Louis Wolheim was an American character actor.
His trademark broken nose was the result of an injury sustained while playing football for Cornell University. Despite his rugged visage, Wolheim was intelligent and cultivated, speaking French, German, Spanish, and Yiddish. He was also a mathematics teacher at Cornell before entering silent films in 1914.
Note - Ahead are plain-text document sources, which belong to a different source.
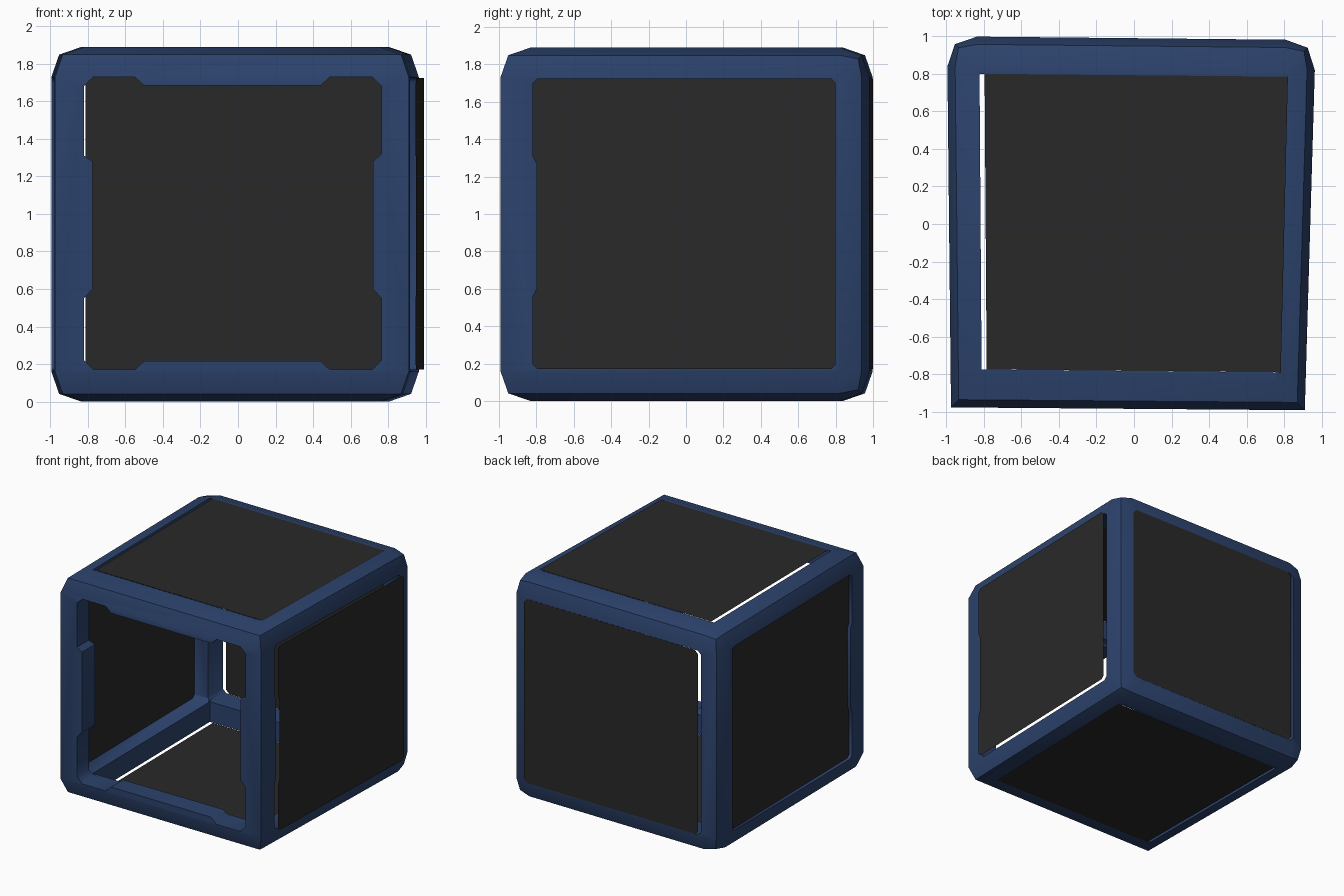
import bpy, bmesh
from mathutils import Vector

if "Cube" in bpy.data.objects:
    bpy.data.objects.remove(bpy.data.objects["Cube"])

H = 1.89          # frame height
SHIFT = 0.027     # panels sit slightly towards +x
FOOT = [(-0.975, -0.977), (0.91, -0.992), (0.968, 0.98), (-0.996, 1.0)]


def material(name, rgb):
    m = bpy.data.materials.new(name)
    m.diffuse_color = (*rgb, 1)
    m.use_nodes = True
    m.node_tree.nodes["Principled BSDF"].inputs["Base Color"].default_value = m.diffuse_color
    return m


def finish(bm, name, mat=None):
    bmesh.ops.recalc_face_normals(bm, faces=bm.faces)
    me = bpy.data.meshes.new(name)
    bm.to_mesh(me)
    bm.free()
    ob = bpy.data.objects.new(name, me)
    bpy.context.collection.objects.link(ob)
    if mat:
        me.materials.append(mat)
    return ob


def prism(name, a, b):
    """Solid between two matching rings of points."""
    bm = bmesh.new()
    ra, rb = ([bm.verts.new(p) for p in r] for r in (a, b))
    bm.faces.new(ra)
    bm.faces.new(rb)
    n = len(ra)
    for i in range(n):
        bm.faces.new((ra[i], ra[(i + 1) % n], rb[(i + 1) % n], rb[i]))
    return finish(bm, name)


def chamfered(u0, u1, v0, v1, c):
    return [(u0 + c, v0), (u1 - c, v0), (u1, v0 + c), (u1, v1 - c),
            (u1 - c, v1), (u0 + c, v1), (u0, v1 - c), (u0, v0 + c)]


navy = material("navy", (0.025, 0.055, 0.15))
dark = material("charcoal", (0.022, 0.022, 0.022))

# Opening outlines: side (y, z) with grip notch, back (x, z), top (x, y)
side = chamfered(-0.82, 0.80, 0.17, 1.725, 0.025)
side += []
side_notched = side[:7] + [(-0.82, 1.31), (-0.80, 1.27), (-0.80, 0.60),
                           (-0.82, 0.56)] + side[7:]
back = chamfered(-0.84, 0.80, 0.17, 1.725, 0.03)
top = [(-0.812, -0.775), (0.755, -0.79), (0.793, 0.785), (-0.823, 0.80)]

# Front opening (x, z) with raised grips on all four sides
c = chamfered(-0.82, 0.765, 0.17, 1.73, 0.05)
g = 0.046
front = [c[0], (-0.55, 0.17), (-0.50, 0.17 + g), (0.44, 0.17 + g), (0.49, 0.17), c[1],
         c[2], (0.765, 0.55), (0.765 - g, 0.60), (0.765 - g, 1.28), (0.765, 1.32), c[3],
         c[4], (0.49, 1.73), (0.44, 1.73 - g), (-0.50, 1.73 - g), (-0.55, 1.73), c[5],
         c[6], (-0.82, 1.31), (-0.82 + g, 1.28), (-0.82 + g, 0.60), (-0.82, 0.55), c[7]]

# Frame block: every edge rounded except the two front uprights
bm = bmesh.new()
lo = [bm.verts.new((x, y, 0)) for x, y in FOOT]
hi = [bm.verts.new((x, y, H)) for x, y in FOOT]
bm.faces.new(lo)
bm.faces.new(hi)
for i in range(4):
    j = (i + 1) % 4
    bm.faces.new((lo[i], lo[j], hi[j], hi[i]))
bmesh.ops.recalc_face_normals(bm, faces=bm.faces)
rounded = [e for e in bm.edges
           if not (abs(e.verts[0].co.z - e.verts[1].co.z) > 1 and e.verts[0].co.y < 0)]
bmesh.ops.bevel(bm, geom=rounded, offset=0.16, offset_type='OFFSET',
                segments=2, profile=0.55, affect='EDGES')
frame = finish(bm, "frame", navy)

# Cut the openings
cutters = [
    prism("side_cutter", [(-1.3, y, z) for y, z in side_notched],
          [(1.3, y, z) for y, z in side_notched]),
    prism("top_cutter", [(x, y, -0.3) for x, y in top], [(x, y, 2.3) for x, y in top]),
    prism("front_cutter", [(x, -1.3, z) for x, z in front], [(x, -0.7, z) for x, z in front]),
    prism("back_cutter", [(x, 0.6, z) for x, z in back], [(x, 1.3, z) for x, z in back]),
]
bpy.context.view_layer.objects.active = frame
for cut in cutters:
    cut.hide_render = True
    mod = frame.modifiers.new(cut.name, 'BOOLEAN')
    mod.operation, mod.solver, mod.object = 'DIFFERENCE', 'EXACT', cut
    bpy.ops.object.modifier_apply(modifier=mod.name)
    bpy.data.objects.remove(cut)
bpy.ops.object.select_all(action='DESELECT')
frame.select_set(True)
bpy.ops.object.shade_smooth_by_angle(angle=0.87)


# Panels: flat sheets filling the openings on the outer faces
def panel(name, pts):
    bm = bmesh.new()
    bm.faces.new([bm.verts.new(Vector(p) + Vector((SHIFT, 0, 0))) for p in pts])
    ob = finish(bm, name, dark)
    return ob


def along(a, b, t0, t1, t):
    return a + (b - a) * (t - t0) / (t1 - t0)


panel("right_panel", [(along(0.92, 0.964, -0.82, 0.8, y), y, z) for y, z in side_notched])
panel("left_panel", [(along(-0.977, -0.994, -0.82, 0.8, y), y, z) for y, z in side_notched])
panel("back_panel", [(x, along(1.0, 0.982, -0.84, 0.8, x), z) for x, z in back])
panel("top_panel", [(x, y, H + 0.002) for x, y in top])
panel("bottom_panel", [(x, y, -0.002) for x, y in top])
On the advice of Lionel Barrymore and John Barrymore, Wolheim entered films. Both brothers also invited him to appear in the 1919 play The Jest in which the Barrymores co-starred. He appeared in at least three films with John Barrymore, Dr Jekyll & Mr Hyde, Sherlock Holmes and Tempest. Wolheim's fearsome visage almost immediately typecast him in roles as gangsters, executioners or prisoners. Towards the end of the 1920s he occasionally broke out of these stereotypes and played a comic Russian officer in Tempest and a rambunctious Sergeant in Howard Hughes's Two Arabian Knights. He also played a Chaneyesque gangster in Hughes's splendidly photographed The Racket.
Wolheim acted primarily in silent films, because he died at the close of the silent era, but he also appeared in the talkies All Quiet on the Western Front and Danger Lights before he died.